Nat Hentoff, a long-time columnist for the liberal Village Voice, has changed teams to work for World Net Daily, a far-right Republican blog. For those unfamiliar with WND, it was the birthplace of the birther movement, and currently publishes regular columns by Chuck Norris, Tom Tancredo, Ann Coutler, Phyllis Schlafley, Pat Buchanan, John Stossel, Michael Savage, Jerome Corsi, former Judge Roy Moore and Pat Boone, among many others whose names are listed here.
In case you think that Hentoff is at WND as resident house liberal, he's not -- he really has drifted way over to the right. For one thing, he's also on the payroll of the libertarian think tank Cato Institute. And then there's his position on health care reform...
In August, 2009, Hentoff published a column at WND promoting the false idea that the Obama administration planned to institute "death panels" as part of health care reform. Hentoff's column, entitled Obama, Congress to decide when you die?, repeats a number of the right-wing talking points concerning "death panels", such as the idea that the government would compel the elderly to attend counseling sessions where they would be steered away from medically necessary treatment as a cost saving measure. The column, which consists largely of quotes from a Washington Post oped and a Washington Times article, points an accusing finger at Rahm Emanuel's brother Dr. Ezekiel Emanuel, who advises the Obama administration on bioethics. Hentoff portrays him as the evil mastermind of a covert plan to deprive the elderly of health care and shuffle them unceremoniously off the Medicare rolls and this mortal coil.

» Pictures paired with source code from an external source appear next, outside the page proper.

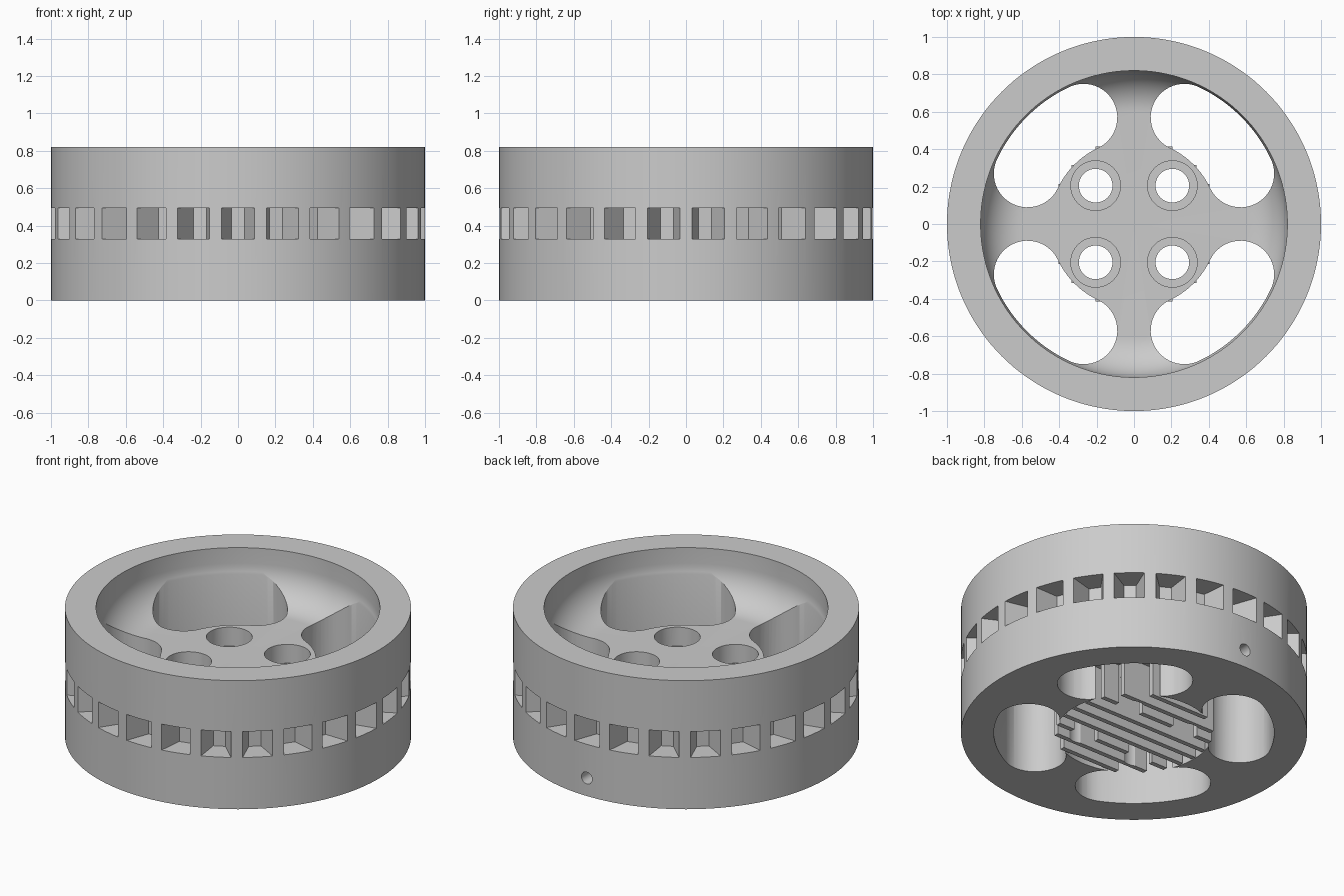
import bpy, bmesh, math
from mathutils import Matrix, Vector

cube = bpy.data.objects.get("Cube")
if cube:
    bpy.data.objects.remove(cube, do_unlink=True)

HEIGHT, FLOOR, RECESS = 0.82, 0.5, 0.25
HUB, BOWL = 0.45, 0.82

grey = bpy.data.materials.new("light_grey")
grey.use_nodes = True
grey.diffuse_color = (0.6, 0.6, 0.6, 1)
grey.node_tree.nodes["Principled BSDF"].inputs["Base Color"].default_value = (0.6, 0.6, 0.6, 1)


def finish(name, bm):
    bmesh.ops.recalc_face_normals(bm, faces=bm.faces)
    mesh = bpy.data.meshes.new(name)
    bm.to_mesh(mesh)
    bm.free()
    mesh.materials.append(grey)
    ob = bpy.data.objects.new(name, mesh)
    bpy.context.collection.objects.link(ob)
    return ob


def lathe(name, profile, steps=144):
    bm = bmesh.new()
    verts = [bm.verts.new((r, 0, z)) for r, z in profile]
    edges = [bm.edges.new(pair) for pair in zip(verts, verts[1:])]
    bmesh.ops.spin(bm, geom=verts + edges, cent=(0, 0, 0), axis=(0, 0, 1),
                   angle=math.tau, steps=steps)
    bmesh.ops.remove_doubles(bm, verts=bm.verts, dist=1e-5)
    return finish(name, bm)


def prism(bm, outline, depth, matrix=Matrix()):
    """Extrude a flat outline along +z, then place it."""
    base = [bm.verts.new(matrix @ Vector((x, y, 0))) for x, y in outline]
    top = [bm.verts.new(matrix @ Vector((x, y, depth))) for x, y in outline]
    bm.faces.new(base[::-1])
    bm.faces.new(top)
    for i in range(len(base)):
        j = (i + 1) % len(base)
        bm.faces.new((base[i], base[j], top[j], top[i]))


def arc(cx, cy, r, a0, a1, n):
    return [(cx + r * math.cos(math.radians(a0 + (a1 - a0) * i / n)),
             cy + r * math.sin(math.radians(a0 + (a1 - a0) * i / n))) for i in range(n + 1)]


def circle(cx, cy, r, n=40):
    return arc(cx, cy, r, 0, 360, n)[:-1]


def carve(ob, cutters):
    for c in cutters:
        mod = ob.modifiers.new("cut", 'BOOLEAN')
        mod.object, mod.operation, mod.solver = c, 'DIFFERENCE', 'EXACT'
    graph = bpy.context.evaluated_depsgraph_get()
    mesh = bpy.data.meshes.new_from_object(ob.evaluated_get(graph))
    ob.modifiers.clear()
    ob.data = mesh


# Wheel body: flat rim, bowl with a filleted floor
fillet = 0.22
bowl_curve = arc(BOWL - fillet, FLOOR + fillet, fillet, 0, -90, 14)
wheel = lathe("wheel_body", [(0, 0), (1, 0), (1, HEIGHT), (BOWL, HEIGHT)] + bowl_curve + [(0, FLOOR)])

# Four kidney-shaped windows between the spokes
bm = bmesh.new()
mid, cap, half = 0.63, 0.18, 19.7
c, s = mid * math.cos(math.radians(half)), mid * math.sin(math.radians(half))
kidney = (arc(0, 0, mid + cap, -half, half, 24) + arc(c, s, cap, half, half + 180, 24)[1:]
          + arc(0, 0, mid - cap, half, -half, 24)[1:] + arc(c, -s, cap, 180 - half, 360 - half, 24)[1:-1])
for k in range(4):
    turn = Matrix.Rotation(math.radians(45 + 90 * k), 4, 'Z')
    prism(bm, kidney, 1.2, Matrix.Translation((0, 0, -0.2)) @ turn)
windows = finish("window_cutter", bm)

# Round recess under the hub
bm = bmesh.new()
prism(bm, circle(0, 0, HUB + 0.006, 96), RECESS + 0.2, Matrix.Translation((0, 0, -0.2)))
recess = finish("recess_cutter", bm)

# Bolt holes and their counterbores
bolts = [(x, y) for x in (-0.205, 0.205) for y in (-0.205, 0.205)]
bm = bmesh.new()
for x, y in bolts:
    prism(bm, circle(x, y, 0.09), 1.2, Matrix.Translation((0, 0, -0.2)))
holes = finish("bolt_hole_cutter", bm)
bm = bmesh.new()
for x, y in bolts:
    prism(bm, circle(x, y, 0.133), 0.5, Matrix.Translation((0, 0, FLOOR - 0.12)))
counterbores = finish("counterbore_cutter", bm)

# Tapered pockets round the outer wall
bm = bmesh.new()
pockets = 26
taper = [(0.85, -0.035), (1.05, -0.107), (1.05, 0.107), (0.85, 0.035)]
for k in range(pockets):
    turn = Matrix.Rotation(-math.pi / 2 + math.tau * k / pockets, 4, 'Z')
    prism(bm, taper, 0.165, Matrix.Translation((0, 0, 0.33)) @ turn)
pocket_ring = finish("pocket_cutter", bm)

# Small valve hole at the back
bm = bmesh.new()
prism(bm, circle(0, 0, 0.038, 24), 0.6,
      Matrix.Translation((0, 1.1, 0.115)) @ Matrix.Rotation(math.pi / 2, 4, 'X'))
valve = finish("valve_hole_cutter", bm)

cutters = [windows, recess, holes, counterbores, pocket_ring, valve]
carve(wheel, cutters)

# Parallel ribs hanging in the hub recess, interrupted by the bolt holes
bm = bmesh.new()
for k in range(-4, 5):
    y = 0.1 * k
    x = math.sqrt(HUB ** 2 - y ** 2)
    t = 0.015
    prism(bm, [(-x, y - t), (x, y - t), (x, y + t), (-x, y + t)], RECESS + 0.01)
ribs = finish("hub_ribs", bm)
carve(ribs, [holes])

for cutter in cutters:
    bpy.data.objects.remove(cutter, do_unlink=True)

for ob in (wheel, ribs):
    bpy.ops.object.select_all(action='DESELECT')
    ob.select_set(True)
    bpy.context.view_layer.objects.active = ob
    bpy.ops.object.shade_smooth_by_angle(angle=math.radians(30))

Hentoff published the column on August 19, during the feeding frenzy of town hall teabagging activism. It parrots spurious charges which originated with anti-reform activist Betsy McCaughey, previously best known for authoring an influential 1993 New Republic article containing similarly false charges concerning the Clinton administration's health care proposal. McCaughey's New Republic article was a critical factor in the defeat of the Clinton plan, providing many of the talking points used by the Senate Republicans and right wing pundits. (Read James Fallows on take on that here. The official Clinton administration debunking is here.) McCaughey's "death panel" charges, which she published in July 2009, gained traction after they were repeated by former Alaska Governor Sarah Palin, Rush Limbaugh and Fox News, among many others. Although these charges were thoroughly debunked as false and were publicly condemned by many pundits, they helped fuel the outrage expressed at town hall forums. This led Democrats to remove from the proposed reforms government sponsorship of counseling and living will preparation for the elderly to avoid a distracting political battle.
Alex Koppelman writing in Salon provided a strong debunking of the manufactured "death panels" controversy within two weeks of McCaughey's starting it. (Read it here.) Koppelman gives a fair assessment of Dr. Emanuel's lifelong commitment to improving healthcare for the elderly, which has been a focus of his work. Reading this column in the same sitting as the Hentoff column brought into focus the sheer madness of the "death panel" charges. Koppelman's column was published on August 10, nine days prior to Hentoff's. Hentoff completely ignored the counterarguments to the absurd "death panel" claims, choosing instead to credulously rely on McCaughey, Palin and the other partisans.
Most people who remember Hentoff think of him as a defender of free speech, and in this column he tried to continue to play that role. To end it with a flourish, he worked himself into a state of high dudgeon over Democratic criticism of the astroturf campaign of town hall disruptions, before concluding with an outraged, outrageous non-sequitur.
"Condemning the furor at town-hall meetings around the country as "un-American," Harry Reid and Nancy Pelosi are blind to truly participatory democracy – as many individual Americans believe they are fighting, quite literally, for their lives.
"I wonder whether Obama would be so willing to promote such health care initiatives if, say, it were 60 years from now, when his children will – as some of the current bills seem to imply – have lived their fill of life years, and the health care resources will then be going to the younger Americans?"
I don't see the connection between those two completely baseless statements, the first defending free speech against an illusory attack, the second accusing President Obama of the worst kind of hypocrisy and lack of concern for human life. I don't believe that those corporate-funded town hall demonstrations represented "individual Americans...fighting for their lives" and, most to the point, I didn't see any Democratic proposals which would have curtailed the lives of the elderly. I strongly defend the constitutional rights of Americans to teabag as they see fit -- the Constitution protects political speech no matter how foolish. But the stuff spouted by the teabaggers reminded me of World Net Daily: conspiratorial right-wing drivel. Hentoff may believe he's supporting those who oppose health care reform, but all he's doing is stirring up their irrational fears.